In the records below, find the line with "grey.name = 'grey';" and the line with "[radius, z] points". Print both exactly, along with every line between them, and no other line.

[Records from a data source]
▼▼▼
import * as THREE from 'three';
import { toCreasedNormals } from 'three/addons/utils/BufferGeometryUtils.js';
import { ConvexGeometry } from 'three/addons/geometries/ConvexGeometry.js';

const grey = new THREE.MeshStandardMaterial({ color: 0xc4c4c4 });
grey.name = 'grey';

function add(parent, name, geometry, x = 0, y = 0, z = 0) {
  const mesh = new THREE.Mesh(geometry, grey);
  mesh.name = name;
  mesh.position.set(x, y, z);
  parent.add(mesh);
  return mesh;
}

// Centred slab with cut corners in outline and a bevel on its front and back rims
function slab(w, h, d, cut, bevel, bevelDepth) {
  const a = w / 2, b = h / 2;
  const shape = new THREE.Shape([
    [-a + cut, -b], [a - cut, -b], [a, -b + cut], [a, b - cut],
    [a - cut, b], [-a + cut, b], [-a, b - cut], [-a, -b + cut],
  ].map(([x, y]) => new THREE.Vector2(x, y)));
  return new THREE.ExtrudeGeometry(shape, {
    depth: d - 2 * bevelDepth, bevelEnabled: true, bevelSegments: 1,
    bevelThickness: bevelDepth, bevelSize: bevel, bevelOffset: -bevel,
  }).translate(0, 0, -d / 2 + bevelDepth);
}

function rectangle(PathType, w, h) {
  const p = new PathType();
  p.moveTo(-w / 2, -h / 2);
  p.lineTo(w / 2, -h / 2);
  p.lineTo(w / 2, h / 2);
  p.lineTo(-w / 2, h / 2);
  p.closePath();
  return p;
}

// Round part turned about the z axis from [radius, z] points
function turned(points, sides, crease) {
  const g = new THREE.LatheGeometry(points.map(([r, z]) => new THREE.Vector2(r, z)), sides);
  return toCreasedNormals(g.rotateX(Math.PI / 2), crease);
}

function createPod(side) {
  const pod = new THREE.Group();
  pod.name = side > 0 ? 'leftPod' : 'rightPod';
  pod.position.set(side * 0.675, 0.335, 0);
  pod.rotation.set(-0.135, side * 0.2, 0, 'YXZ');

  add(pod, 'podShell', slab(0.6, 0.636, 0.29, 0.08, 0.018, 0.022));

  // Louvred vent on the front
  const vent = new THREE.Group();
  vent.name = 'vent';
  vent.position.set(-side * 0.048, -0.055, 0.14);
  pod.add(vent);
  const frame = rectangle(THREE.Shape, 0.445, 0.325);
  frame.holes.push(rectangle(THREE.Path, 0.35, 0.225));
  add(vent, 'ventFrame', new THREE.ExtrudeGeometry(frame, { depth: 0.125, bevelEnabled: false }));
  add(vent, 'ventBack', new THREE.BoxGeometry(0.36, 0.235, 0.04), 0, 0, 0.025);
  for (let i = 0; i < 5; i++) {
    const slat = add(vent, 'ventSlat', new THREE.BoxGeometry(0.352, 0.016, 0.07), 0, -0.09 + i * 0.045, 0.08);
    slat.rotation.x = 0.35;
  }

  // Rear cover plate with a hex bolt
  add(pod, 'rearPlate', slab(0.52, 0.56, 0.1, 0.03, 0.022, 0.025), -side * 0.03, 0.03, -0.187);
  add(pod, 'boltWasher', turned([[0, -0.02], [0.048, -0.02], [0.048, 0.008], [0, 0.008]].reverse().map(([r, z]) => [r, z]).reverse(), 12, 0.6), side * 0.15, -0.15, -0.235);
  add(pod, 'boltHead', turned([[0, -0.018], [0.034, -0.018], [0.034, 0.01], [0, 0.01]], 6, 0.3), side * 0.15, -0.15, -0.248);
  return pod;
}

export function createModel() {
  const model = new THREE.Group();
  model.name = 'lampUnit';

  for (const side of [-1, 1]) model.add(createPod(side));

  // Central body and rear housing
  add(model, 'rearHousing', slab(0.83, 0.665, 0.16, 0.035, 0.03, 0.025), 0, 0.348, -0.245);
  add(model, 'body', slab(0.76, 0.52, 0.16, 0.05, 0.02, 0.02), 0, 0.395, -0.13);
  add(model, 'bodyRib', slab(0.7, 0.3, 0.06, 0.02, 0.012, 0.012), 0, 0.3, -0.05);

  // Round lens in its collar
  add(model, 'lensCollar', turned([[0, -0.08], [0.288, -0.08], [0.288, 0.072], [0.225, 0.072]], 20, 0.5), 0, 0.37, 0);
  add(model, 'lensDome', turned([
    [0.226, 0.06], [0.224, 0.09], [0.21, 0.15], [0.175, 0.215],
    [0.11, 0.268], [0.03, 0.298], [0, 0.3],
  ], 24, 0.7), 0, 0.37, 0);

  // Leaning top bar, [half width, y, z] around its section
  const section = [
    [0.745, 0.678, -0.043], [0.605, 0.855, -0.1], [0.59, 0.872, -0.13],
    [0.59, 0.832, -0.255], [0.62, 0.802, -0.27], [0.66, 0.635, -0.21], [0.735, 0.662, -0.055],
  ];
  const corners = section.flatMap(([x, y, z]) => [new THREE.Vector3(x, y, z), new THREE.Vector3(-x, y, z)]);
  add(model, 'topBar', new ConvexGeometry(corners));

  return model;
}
▲▲▲
WRITTEN RESPONSE
grey.name = 'grey';

function add(parent, name, geometry, x = 0, y = 0, z = 0) {
  const mesh = new THREE.Mesh(geometry, grey);
  mesh.name = name;
  mesh.position.set(x, y, z);
  parent.add(mesh);
  return mesh;
}

// Centred slab with cut corners in outline and a bevel on its front and back rims
function slab(w, h, d, cut, bevel, bevelDepth) {
  const a = w / 2, b = h / 2;
  const shape = new THREE.Shape([
    [-a + cut, -b], [a - cut, -b], [a, -b + cut], [a, b - cut],
    [a - cut, b], [-a + cut, b], [-a, b - cut], [-a, -b + cut],
  ].map(([x, y]) => new THREE.Vector2(x, y)));
  return new THREE.ExtrudeGeometry(shape, {
    depth: d - 2 * bevelDepth, bevelEnabled: true, bevelSegments: 1,
    bevelThickness: bevelDepth, bevelSize: bevel, bevelOffset: -bevel,
  }).translate(0, 0, -d / 2 + bevelDepth);
}

function rectangle(PathType, w, h) {
  const p = new PathType();
  p.moveTo(-w / 2, -h / 2);
  p.lineTo(w / 2, -h / 2);
  p.lineTo(w / 2, h / 2);
  p.lineTo(-w / 2, h / 2);
  p.closePath();
  return p;
}

// Round part turned about the z axis from [radius, z] points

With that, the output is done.